The "Giving Voice to the Northwest Corridor" initiative seeks to better prepare voters for the upcoming election, to put leaders in power who can make significant change.
"There's a global problem. You have a gap between your politicians and the actual civilians who vote for them,” said Zwelabo Mandela, a JCSU junior who produced a film about the project.
He's also the grandson of civil rights icon Nelson Mandela.
"It's a juxtaposed position,” he said. “As soon as you walk out the door you see the city here, and then you look to your left and there's Beatties Ford Road and it looks like it's eroding and it's really sad.”
For the past few months, the group has been directing residents of all ages to an online survey, asking their definition of a leader and to identify issues they want addressed. On August 31, they will present the findings in a public forum with local candidates. It will run 8 a.m. to noon at Biddle Hall.
"You see a lot of mixed generations in the same room, talking about the same thing and that is more shocking than anything that could have been said because this problem has consistently jumped generations,” said Mandela.
He says he can't discuss his grandfather's health for security reasons, simply saying the family is optimistic about his condition.
"I see who Nelson Mandela is to the rest of the world but when I'm just talking about my grandfather, removing the titles and all the work that he's done, there's basically what he's instilled in my life and that's a hard work ethic as it pertains to education,” said Zwelabo.
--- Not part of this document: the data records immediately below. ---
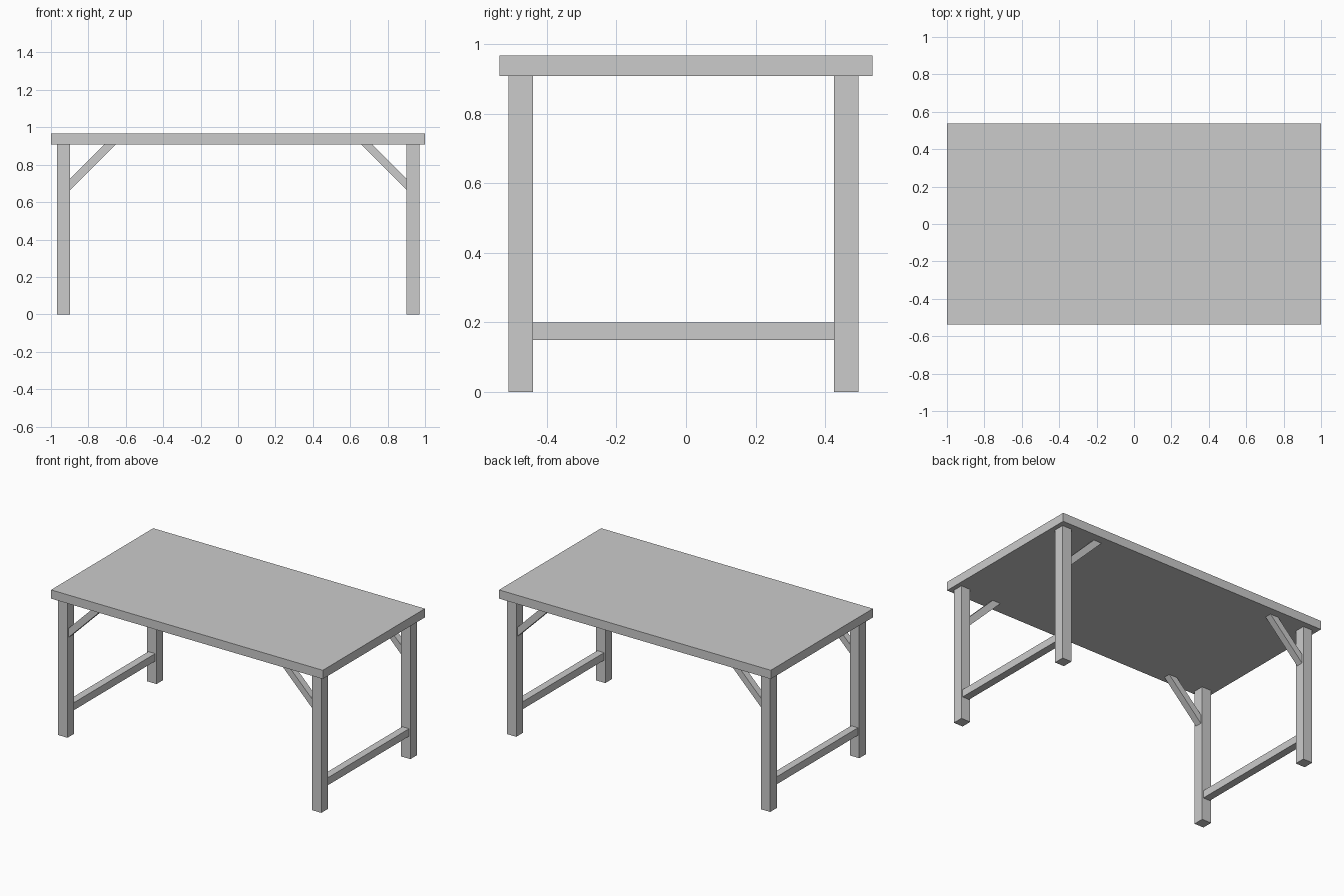
import bpy

if "Cube" in bpy.data.objects:
    bpy.data.objects.remove(bpy.data.objects["Cube"])

LEG_X = {"left": (-0.967, -0.898), "right": (0.902, 0.97)}
LEG_Y = {"front": (-0.51, -0.44), "back": (0.426, 0.496)}
UNDER, TOP = 0.909, 0.967   # underside and upper face of the tabletop


def prism(name, profile, y0, y1):
    """Extrude an x-z outline (counter-clockwise seen from the front) from y0 to y1."""
    n = len(profile)
    verts = [(x, y, z) for y in (y0, y1) for x, z in profile]
    faces = [list(range(n)), list(range(2 * n - 1, n - 1, -1))]
    faces += [[(i + 1) % n, i, n + i, n + (i + 1) % n] for i in range(n)]
    mesh = bpy.data.meshes.new(name)
    mesh.from_pydata(verts, [], faces)
    obj = bpy.data.objects.new(name, mesh)
    bpy.context.collection.objects.link(obj)
    return obj


def box(name, x0, x1, y0, y1, z0, z1):
    return prism(name, [(x0, z0), (x1, z0), (x1, z1), (x0, z1)], y0, y1)


# Tabletop
box("tabletop", -1, 1, -0.537, 0.537, UNDER, TOP)

for side, (x0, x1) in LEG_X.items():
    # Low stretcher joining the front and back legs
    xc = (x0 + x1) / 2
    box(f"{side}_stretcher", xc - 0.025, xc + 0.025,
        LEG_Y["front"][1], LEG_Y["back"][0], 0.15, 0.20)

    for end, (y0, y1) in LEG_Y.items():
        # Square leg
        box(f"{end}_{side}_leg", x0, x1, y0, y1, 0, UNDER)

        # Diagonal brace, mitred against the leg and the tabletop
        face, inward = (x1, 1) if side == "left" else (x0, -1)
        outline = [(face, 0.664), (face + inward * 0.245, UNDER),
                   (face + inward * 0.185, UNDER), (face, 0.724)]
        if inward < 0:
            outline.reverse()
        yc = (y0 + y1) / 2
        prism(f"{end}_{side}_brace", outline, yc - 0.0225, yc + 0.0225)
For more information and a link to the survey: http://www.jcsu.edu/research/community_development/giving-voice-to-the-northwest-corridor.